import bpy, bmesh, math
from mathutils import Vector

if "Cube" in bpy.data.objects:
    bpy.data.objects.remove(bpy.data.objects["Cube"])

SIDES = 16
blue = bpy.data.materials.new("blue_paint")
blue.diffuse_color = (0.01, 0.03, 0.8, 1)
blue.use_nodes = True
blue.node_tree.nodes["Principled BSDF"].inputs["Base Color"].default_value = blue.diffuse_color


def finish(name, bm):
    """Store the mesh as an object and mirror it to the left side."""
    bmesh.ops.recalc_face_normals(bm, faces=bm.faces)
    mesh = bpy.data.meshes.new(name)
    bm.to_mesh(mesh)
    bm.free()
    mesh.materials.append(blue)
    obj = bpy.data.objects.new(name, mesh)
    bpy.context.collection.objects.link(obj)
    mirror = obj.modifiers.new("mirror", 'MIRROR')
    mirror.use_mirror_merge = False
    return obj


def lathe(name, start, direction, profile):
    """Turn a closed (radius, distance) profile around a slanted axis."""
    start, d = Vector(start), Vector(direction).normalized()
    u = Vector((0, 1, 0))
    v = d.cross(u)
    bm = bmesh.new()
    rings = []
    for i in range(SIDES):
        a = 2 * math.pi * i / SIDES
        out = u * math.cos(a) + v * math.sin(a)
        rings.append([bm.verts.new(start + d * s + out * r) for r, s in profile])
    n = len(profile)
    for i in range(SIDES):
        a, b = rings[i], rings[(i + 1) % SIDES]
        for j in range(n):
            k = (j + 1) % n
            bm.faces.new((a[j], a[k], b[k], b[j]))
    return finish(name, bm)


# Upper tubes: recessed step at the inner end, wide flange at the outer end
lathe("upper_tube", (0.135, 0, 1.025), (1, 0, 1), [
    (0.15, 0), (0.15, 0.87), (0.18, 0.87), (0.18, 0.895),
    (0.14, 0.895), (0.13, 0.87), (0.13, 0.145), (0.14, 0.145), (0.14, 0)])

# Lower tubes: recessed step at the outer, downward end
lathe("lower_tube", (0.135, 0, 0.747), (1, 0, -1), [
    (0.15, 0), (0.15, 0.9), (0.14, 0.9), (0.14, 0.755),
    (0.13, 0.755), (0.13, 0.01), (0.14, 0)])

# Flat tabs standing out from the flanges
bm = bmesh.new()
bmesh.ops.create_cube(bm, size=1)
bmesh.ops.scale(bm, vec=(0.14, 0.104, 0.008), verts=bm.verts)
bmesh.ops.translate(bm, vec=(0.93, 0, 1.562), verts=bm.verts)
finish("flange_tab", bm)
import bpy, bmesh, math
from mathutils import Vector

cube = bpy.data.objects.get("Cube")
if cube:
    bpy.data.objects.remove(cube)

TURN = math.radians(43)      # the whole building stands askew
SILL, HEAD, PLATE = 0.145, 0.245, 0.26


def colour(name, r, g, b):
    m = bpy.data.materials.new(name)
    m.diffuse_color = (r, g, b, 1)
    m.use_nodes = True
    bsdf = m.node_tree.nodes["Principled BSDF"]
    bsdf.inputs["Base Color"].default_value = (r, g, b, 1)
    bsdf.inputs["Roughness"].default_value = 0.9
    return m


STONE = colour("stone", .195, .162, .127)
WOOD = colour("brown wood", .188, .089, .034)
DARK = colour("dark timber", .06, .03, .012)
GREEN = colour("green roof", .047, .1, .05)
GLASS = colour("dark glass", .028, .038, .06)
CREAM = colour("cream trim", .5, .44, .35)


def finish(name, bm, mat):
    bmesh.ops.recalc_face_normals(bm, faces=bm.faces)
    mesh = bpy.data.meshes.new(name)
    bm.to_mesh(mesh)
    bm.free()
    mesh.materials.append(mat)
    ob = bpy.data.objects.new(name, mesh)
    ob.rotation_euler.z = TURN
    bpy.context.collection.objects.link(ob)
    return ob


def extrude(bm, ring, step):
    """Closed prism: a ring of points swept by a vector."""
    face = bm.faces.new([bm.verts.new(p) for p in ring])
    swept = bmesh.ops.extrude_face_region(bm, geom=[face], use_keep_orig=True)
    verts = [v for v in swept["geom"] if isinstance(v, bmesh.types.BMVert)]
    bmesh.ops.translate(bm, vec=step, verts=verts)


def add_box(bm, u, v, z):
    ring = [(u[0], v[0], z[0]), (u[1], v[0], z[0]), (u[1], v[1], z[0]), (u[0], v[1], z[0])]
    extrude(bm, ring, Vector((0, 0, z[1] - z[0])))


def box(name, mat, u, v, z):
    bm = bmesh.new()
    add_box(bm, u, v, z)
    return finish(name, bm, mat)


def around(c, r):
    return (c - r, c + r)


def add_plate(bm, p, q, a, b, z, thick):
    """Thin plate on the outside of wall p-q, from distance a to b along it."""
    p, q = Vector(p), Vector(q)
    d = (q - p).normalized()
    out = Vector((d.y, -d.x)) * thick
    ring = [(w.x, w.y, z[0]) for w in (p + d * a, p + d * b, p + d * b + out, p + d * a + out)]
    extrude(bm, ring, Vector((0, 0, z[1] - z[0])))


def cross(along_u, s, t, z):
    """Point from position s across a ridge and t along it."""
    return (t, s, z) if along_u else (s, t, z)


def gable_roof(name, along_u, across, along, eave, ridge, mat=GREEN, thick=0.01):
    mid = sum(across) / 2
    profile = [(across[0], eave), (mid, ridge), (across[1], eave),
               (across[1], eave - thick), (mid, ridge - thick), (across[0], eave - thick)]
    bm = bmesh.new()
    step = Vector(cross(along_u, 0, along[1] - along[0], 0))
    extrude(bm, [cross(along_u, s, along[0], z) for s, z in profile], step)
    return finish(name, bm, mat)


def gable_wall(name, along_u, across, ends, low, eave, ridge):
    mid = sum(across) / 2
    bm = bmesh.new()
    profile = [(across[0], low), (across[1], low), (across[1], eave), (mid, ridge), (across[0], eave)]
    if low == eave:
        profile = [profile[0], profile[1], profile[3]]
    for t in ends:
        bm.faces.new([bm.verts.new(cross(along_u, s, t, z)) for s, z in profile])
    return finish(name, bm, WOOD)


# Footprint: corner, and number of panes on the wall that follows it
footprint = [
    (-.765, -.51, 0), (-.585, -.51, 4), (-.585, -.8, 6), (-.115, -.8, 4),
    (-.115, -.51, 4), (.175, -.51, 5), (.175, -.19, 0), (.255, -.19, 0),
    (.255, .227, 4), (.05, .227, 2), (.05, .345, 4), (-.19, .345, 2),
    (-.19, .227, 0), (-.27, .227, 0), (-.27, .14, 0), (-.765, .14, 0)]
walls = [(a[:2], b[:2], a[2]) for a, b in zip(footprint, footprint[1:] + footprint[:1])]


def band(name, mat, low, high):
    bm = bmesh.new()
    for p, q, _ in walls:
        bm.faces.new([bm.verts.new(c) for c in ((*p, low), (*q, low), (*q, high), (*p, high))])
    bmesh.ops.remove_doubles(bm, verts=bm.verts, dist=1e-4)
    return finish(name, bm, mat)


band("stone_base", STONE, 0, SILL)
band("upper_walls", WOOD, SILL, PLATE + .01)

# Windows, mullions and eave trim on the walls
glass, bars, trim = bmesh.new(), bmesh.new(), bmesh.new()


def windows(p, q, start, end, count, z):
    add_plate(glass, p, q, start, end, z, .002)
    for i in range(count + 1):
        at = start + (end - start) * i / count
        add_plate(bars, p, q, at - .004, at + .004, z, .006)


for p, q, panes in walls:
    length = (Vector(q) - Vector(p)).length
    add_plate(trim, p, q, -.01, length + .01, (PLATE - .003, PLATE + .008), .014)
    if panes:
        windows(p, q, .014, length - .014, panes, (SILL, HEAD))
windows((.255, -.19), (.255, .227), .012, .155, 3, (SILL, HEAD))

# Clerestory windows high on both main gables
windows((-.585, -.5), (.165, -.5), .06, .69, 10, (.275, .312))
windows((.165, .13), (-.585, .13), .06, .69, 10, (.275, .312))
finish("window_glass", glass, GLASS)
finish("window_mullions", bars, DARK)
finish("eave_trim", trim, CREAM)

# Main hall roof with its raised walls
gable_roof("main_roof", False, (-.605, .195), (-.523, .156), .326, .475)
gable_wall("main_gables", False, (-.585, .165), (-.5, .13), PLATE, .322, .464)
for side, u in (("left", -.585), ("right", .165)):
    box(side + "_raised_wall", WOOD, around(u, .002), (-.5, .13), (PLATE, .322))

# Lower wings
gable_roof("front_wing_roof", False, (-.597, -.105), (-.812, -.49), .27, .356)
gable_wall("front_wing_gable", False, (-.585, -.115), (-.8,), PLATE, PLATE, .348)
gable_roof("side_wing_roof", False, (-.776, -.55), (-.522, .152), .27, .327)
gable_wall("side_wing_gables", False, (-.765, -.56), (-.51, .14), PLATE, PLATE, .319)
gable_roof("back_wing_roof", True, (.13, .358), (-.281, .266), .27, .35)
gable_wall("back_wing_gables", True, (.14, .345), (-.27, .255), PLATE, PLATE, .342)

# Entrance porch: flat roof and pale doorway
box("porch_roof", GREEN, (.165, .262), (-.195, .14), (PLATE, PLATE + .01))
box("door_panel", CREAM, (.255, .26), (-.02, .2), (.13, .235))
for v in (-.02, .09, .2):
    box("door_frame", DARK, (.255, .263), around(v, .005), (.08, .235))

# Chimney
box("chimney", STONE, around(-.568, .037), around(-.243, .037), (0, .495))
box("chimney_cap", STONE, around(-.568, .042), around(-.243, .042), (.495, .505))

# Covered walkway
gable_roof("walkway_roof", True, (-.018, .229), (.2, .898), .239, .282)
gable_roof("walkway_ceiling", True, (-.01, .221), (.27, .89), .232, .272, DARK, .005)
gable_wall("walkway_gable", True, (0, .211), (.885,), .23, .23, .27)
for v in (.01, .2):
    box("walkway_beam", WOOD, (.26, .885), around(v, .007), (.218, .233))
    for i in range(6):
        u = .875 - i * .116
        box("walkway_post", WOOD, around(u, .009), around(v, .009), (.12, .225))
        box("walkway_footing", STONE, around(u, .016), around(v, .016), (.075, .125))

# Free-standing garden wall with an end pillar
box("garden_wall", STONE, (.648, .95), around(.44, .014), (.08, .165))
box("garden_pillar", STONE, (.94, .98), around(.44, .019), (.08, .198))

INSTRUCTIONS FOR THE TASK:
Lines with "range" in the records above: copy every one of them.

WRITTEN SOLUTION:
    for i in range(SIDES):
    for i in range(SIDES):
        for j in range(n):
    for i in range(count + 1):
    for i in range(6):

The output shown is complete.